What is expected.
Determine the number of lines in the listing below in which the word "radius" is present, and state it without comment.

Data for analysis.

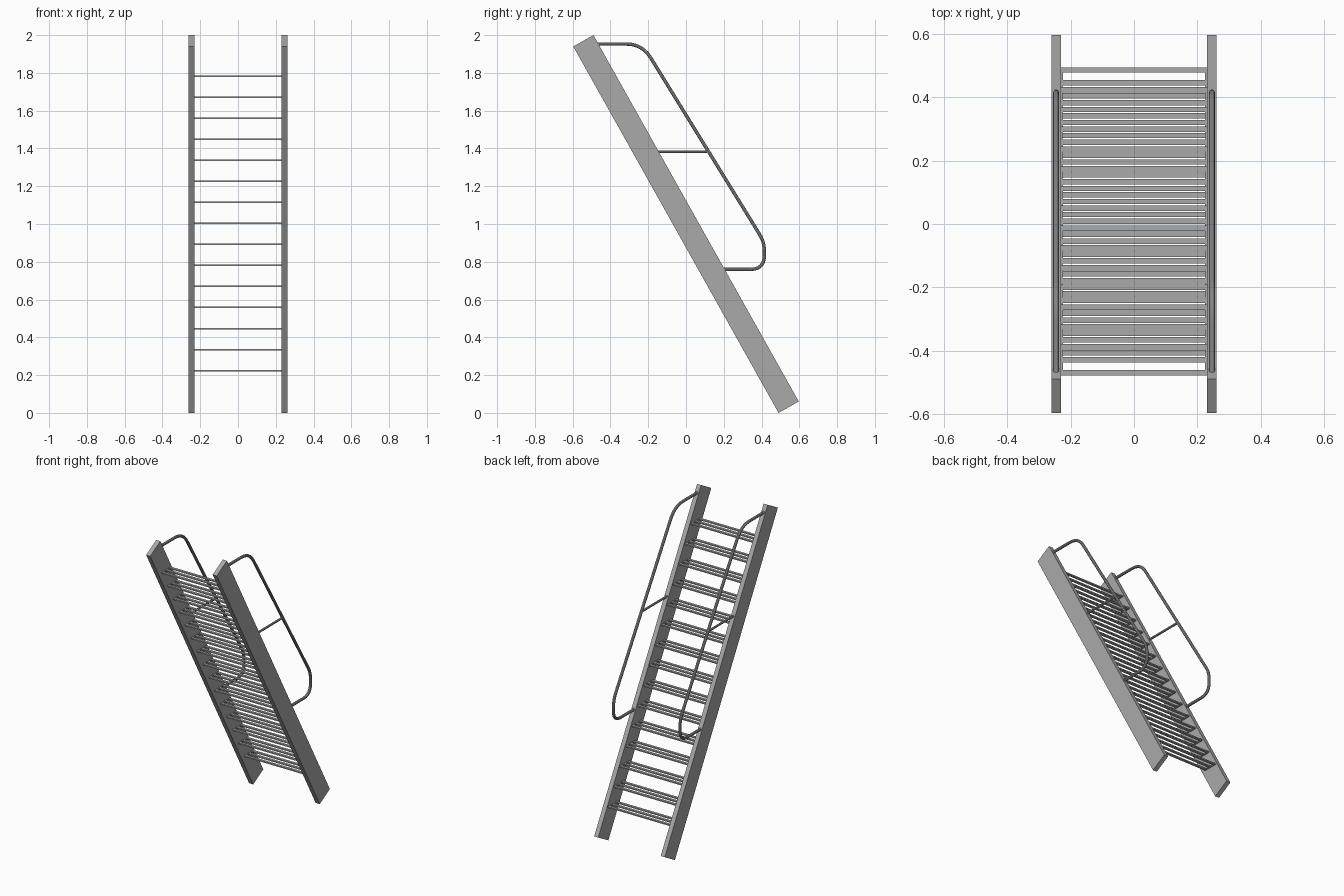
import bpy
import bmesh
from mathutils import Vector, Matrix

if "Cube" in bpy.data.objects:
    bpy.data.objects.remove(bpy.data.objects["Cube"])

GREY = (0.4, 0.4, 0.4, 1)
steel = bpy.data.materials.new("grey_steel")
steel.use_nodes = True
steel.diffuse_color = GREY
steel.node_tree.nodes["Principled BSDF"].inputs["Base Color"].default_value = GREY


def add_mesh(name, bm):
    bmesh.ops.recalc_face_normals(bm, faces=bm.faces)
    mesh = bpy.data.meshes.new(name)
    bm.to_mesh(mesh)
    bm.free()
    mesh.materials.append(steel)
    obj = bpy.data.objects.new(name, mesh)
    bpy.context.collection.objects.link(obj)
    return obj


def add_box(bm, centre, size):
    matrix = Matrix.Translation(centre) @ Matrix.Diagonal((*size, 1))
    bmesh.ops.create_cube(bm, size=1, matrix=matrix)


def rounded(points, radii, steps=6):
    """Round the inner corners of a (y, z) path."""
    path = [Vector(points[0])]
    for before, corner, after, r in zip(points, points[1:], points[2:], radii):
        c = Vector(corner)
        a = c + (Vector(before) - c).normalized() * r
        b = c + (Vector(after) - c).normalized() * r
        for i in range(steps + 1):
            t = i / steps
            path.append(a * (1 - t) ** 2 + c * 2 * t * (1 - t) + b * t * t)
    return path + [Vector(points[-1])]


def add_tube(name, x, path, radius):
    curve = bpy.data.curves.new(name, "CURVE")
    curve.dimensions = "3D"
    curve.bevel_depth = radius
    curve.bevel_resolution = 3
    curve.use_fill_caps = True
    spline = curve.splines.new("POLY")
    spline.points.add(len(path) - 1)
    for point, (y, z) in zip(spline.points, path):
        point.co = (x, y, z, 1)
    curve.materials.append(steel)
    obj = bpy.data.objects.new(name, curve)
    bpy.context.collection.objects.link(obj)
    bpy.ops.object.select_all(action="DESELECT")
    obj.select_set(True)
    bpy.context.view_layer.objects.active = obj
    bpy.ops.object.convert(target="MESH")
    bpy.ops.object.shade_smooth_by_angle()


# Sloping side beams
BEAM_X, BEAM_WIDTH = 0.246, 0.03
BEAM_PROFILE = [(-0.597, 1.94), (-0.49, 2.0), (0.597, 0.06), (0.49, 0)]
RAIL = rounded([(-0.49, 1.953), (-0.232, 1.953), (0.415, 0.904),
                (0.415, 0.76), (0.18, 0.76)], [0.085, 0.05, 0.075])

for side, sign in (("left", 1), ("right", -1)):
    bm = bmesh.new()
    start = sign * BEAM_X - BEAM_WIDTH / 2
    face = bm.faces.new([bm.verts.new((start, y, z)) for y, z in BEAM_PROFILE])
    grown = bmesh.ops.extrude_face_region(bm, geom=[face])["geom"]
    bmesh.ops.translate(bm, vec=(BEAM_WIDTH, 0, 0),
                        verts=[v for v in grown if isinstance(v, bmesh.types.BMVert)])
    add_mesh(side + "_side_beam", bm)

    # Handrail and its middle strut
    add_tube(side + "_handrail", sign * BEAM_X, RAIL, 0.0095)
    add_tube(side + "_handrail_strut", sign * BEAM_X, [(-0.17, 1.383), (0.11, 1.383)], 0.0075)

# Treads of three slats joined by end plates
TREADS, THICK, SLAT, PITCH = 15, 0.008, 0.017, 0.041
for i in range(TREADS):
    t = i / (TREADS - 1)
    y = 0.4455 - 0.874 * t
    z = 0.224 + 1.559 * t
    bm = bmesh.new()
    for row in (-1, 0, 1):
        add_box(bm, (0, y + row * PITCH, z), (0.464, SLAT, THICK))
    for sign in (-1, 1):
        add_box(bm, (sign * 0.2285, y, z), (0.007, 2 * PITCH + SLAT - 0.002, THICK - 0.001))
    add_mesh(f"tread_{i + 1}", bm)
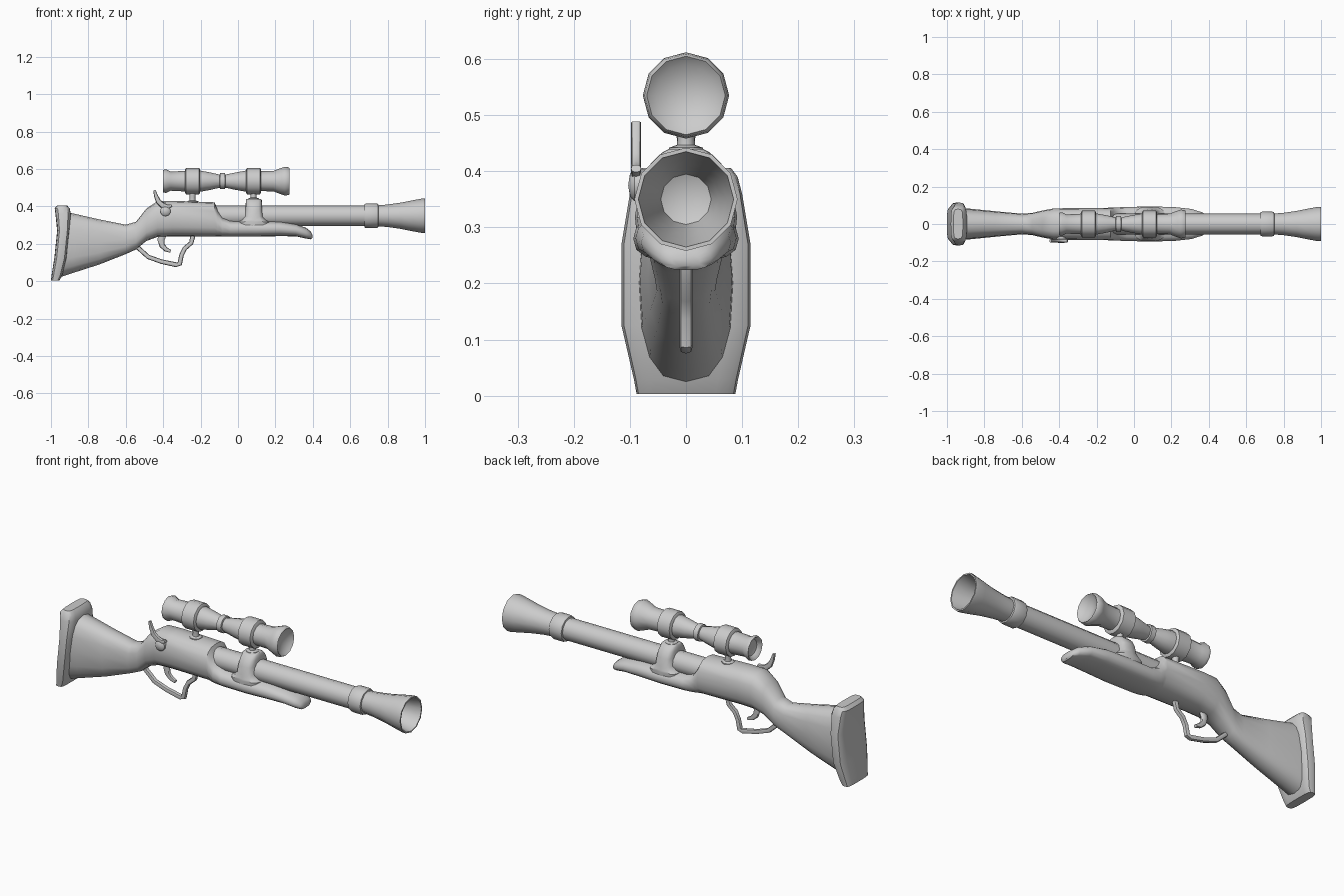
import bpy, bmesh, math
from mathutils import Vector as V


def loft(name, rings, sides=12, angle=40):
    """Skin rings of (centre, axis_a, axis_b, exponent) and cap both ends."""
    bm = bmesh.new()
    loops = []
    for c, a, b, n in rings:
        loop = []
        for i in range(sides):
            t = 2 * math.pi * i / sides
            ca, sa = math.cos(t), math.sin(t)
            u = math.copysign(abs(ca) ** (2 / n), ca)
            w = math.copysign(abs(sa) ** (2 / n), sa)
            loop.append(bm.verts.new(V(c) + V(a) * u + V(b) * w))
        loops.append(loop)
    for p, q in zip(loops, loops[1:]):
        for i in range(sides):
            j = (i + 1) % sides
            bm.faces.new((p[i], p[j], q[j], q[i]))
    bm.faces.new(loops[0])
    bm.faces.new(loops[-1])
    bmesh.ops.remove_doubles(bm, verts=bm.verts, dist=1e-5)
    bmesh.ops.recalc_face_normals(bm, faces=bm.faces)
    me = bpy.data.meshes.new(name)
    bm.to_mesh(me)
    bm.free()
    ob = bpy.data.objects.new(name, me)
    bpy.context.collection.objects.link(ob)
    bpy.ops.object.select_all(action='DESELECT')
    ob.select_set(True)
    bpy.context.view_layer.objects.active = ob
    bpy.ops.object.shade_smooth_by_angle(angle=math.radians(angle))
    return ob


def lathe(name, origin, axis, profile, sides=12):
    """Revolve (distance, radius) points around an axis."""
    d = V(axis)
    a = V((0, 0, 1)) if abs(d.z) < 0.5 else V((1, 0, 0))
    b = d.cross(a)
    return loft(name, [(V(origin) + d * s, a * r, b * r, 2) for s, r in profile], sides)


def sweep(name, path, y, half_y, sides=8):
    """Sweep an oval along (x, z, radius) points in a plane of constant y."""
    rings = []
    for i, (x, z, r) in enumerate(path):
        p, q = path[max(i - 1, 0)], path[min(i + 1, len(path) - 1)]
        t = V((q[0] - p[0], 0, q[1] - p[1])).normalized()
        rings.append(((x, y, z), V((-t.z, 0, t.x)) * r, V((0, half_y, 0)), 2.6))
    return loft(name, rings, sides, 50)


# Stock and forearm: x, top, bottom, half width
stock = [
    (-0.94, .375, .025, .085), (-0.88, .362, .045, .082), (-0.74, .33, .09, .068),
    (-0.60, .302, .145, .055), (-0.545, .318, .17, .059), (-0.49, .388, .215, .072),
    (-0.43, .428, .237, .083), (-0.35, .43, .24, .085), (-0.125, .422, .238, .087),
    (-0.11, .385, .238, .088), (-0.085, .345, .238, .089), (-0.04, .324, .238, .091),
    (0.10, .322, .238, .094), (0.22, .32, .241, .09), (0.31, .305, .24, .08),
    (0.365, .285, .228, .062), (0.39, .265, .224, .045), (0.397, .25, .23, .025)]
loft("stock", [((x, 0, (t + b) / 2), (0, w, 0), (0, 0, (t - b) / 2), 2.6)
               for x, t, b, w in stock], 16, 45)

# Butt plate: z, back x, front x, half width
butt = [(0.003, -1, -.955, .088), (0.03, -.997, -.94, .093), (0.125, -.982, -.915, .115),
        (0.27, -.967, -.9, .115), (0.36, -.976, -.893, .1), (0.39, -.98, -.9, .092),
        (0.406, -.965, -.915, .08)]
loft("butt_plate", [(((b + f) / 2, 0, z), ((f - b) / 2, 0, 0), (0, w, 0), 4)
                    for z, b, f, w in butt], 16, 35)

# Barrel with collar and flared hollow muzzle
lathe("barrel", (0, 0, .35), (1, 0, 0), [
    (-.2, 0), (-.2, .055), (.675, .055), (.677, .063), (.685, .066), (.74, .066),
    (.749, .063), (.751, .056), (.80, .06), (.87, .07), (.94, .084), (.985, .092),
    (1, .092), (1, .085), (.94, .073), (.87, .058), (.80, .045), (.78, 0)])

# Saddle clamping the barrel to the forearm: z, half length, half width
saddle = [(.29, .085, .088), (.318, .085, .091), (.327, .066, .09), (.345, .05, .085),
          (.385, .046, .078), (.415, .044, .062), (.434, .042, .042), (.44, .038, .03)]
loft("barrel_saddle", [((.085, 0, z), (a, 0, 0), (0, w, 0), 3.5) for z, a, w in saddle], 16)

# Scope with recessed lenses, waist ring and two mount bands
lathe("scope", (0, 0, .535), (1, 0, 0), [
    (-.37, 0), (-.38, .042), (-.398, .055), (-.4, .06), (-.385, .063), (-.36, .051),
    (-.285, .055), (-.2, .056), (-.15, .047), (-.098, .035), (-.096, .043), (-.07, .043),
    (-.068, .035), (-.02, .045), (.04, .056), (.12, .053), (.19, .055), (.235, .072),
    (.25, .077), (.27, .074), (.276, .07), (.262, .055), (.245, 0)])
for name, x, base in (("rear", -.243, .42), ("front", .083, .435)):
    lathe(name + "_scope_band", (x, 0, .535), (1, 0, 0), [
        (-.04, 0), (-.04, .062), (-.035, .071), (.035, .071), (.04, .062), (.04, 0)])
    lathe(name + "_scope_post", (x, 0, base), (0, 0, 1), [
        (-.02, 0), (-.02, .03), (.007, .03), (.012, .016), (.028, .015), (.05, .018),
        (.06, .018), (.06, 0)])

# Trigger guard and trigger
sweep("trigger_guard", [
    (-.53, .20, .012), (-.535, .18, .012), (-.48, .13, .012), (-.41, .105, .012),
    (-.33, .088, .013), (-.312, .092, .013), (-.302, .14, .012), (-.285, .175, .012),
    (-.25, .205, .012), (-.24, .25, .014)], 0, .012)
sweep("trigger", [
    (-.40, .26, .022), (-.412, .22, .019), (-.405, .19, .015), (-.385, .17, .012),
    (-.36, .16, .008)], 0, .01)

# Side hammer and its pivot screw
sweep("hammer", [
    (-.447, .487, .006), (-.438, .455, .011), (-.425, .425, .014), (-.402, .405, .015),
    (-.375, .398, .012), (-.355, .405, .007)], -.089, .009)
lathe("hammer_pivot", (-.388, 0, .375), (0, -1, 0), [
    (.06, 0), (.06, .028), (.092, .028), (.1, .02), (.103, 0)], 10)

Answer to the problem.
4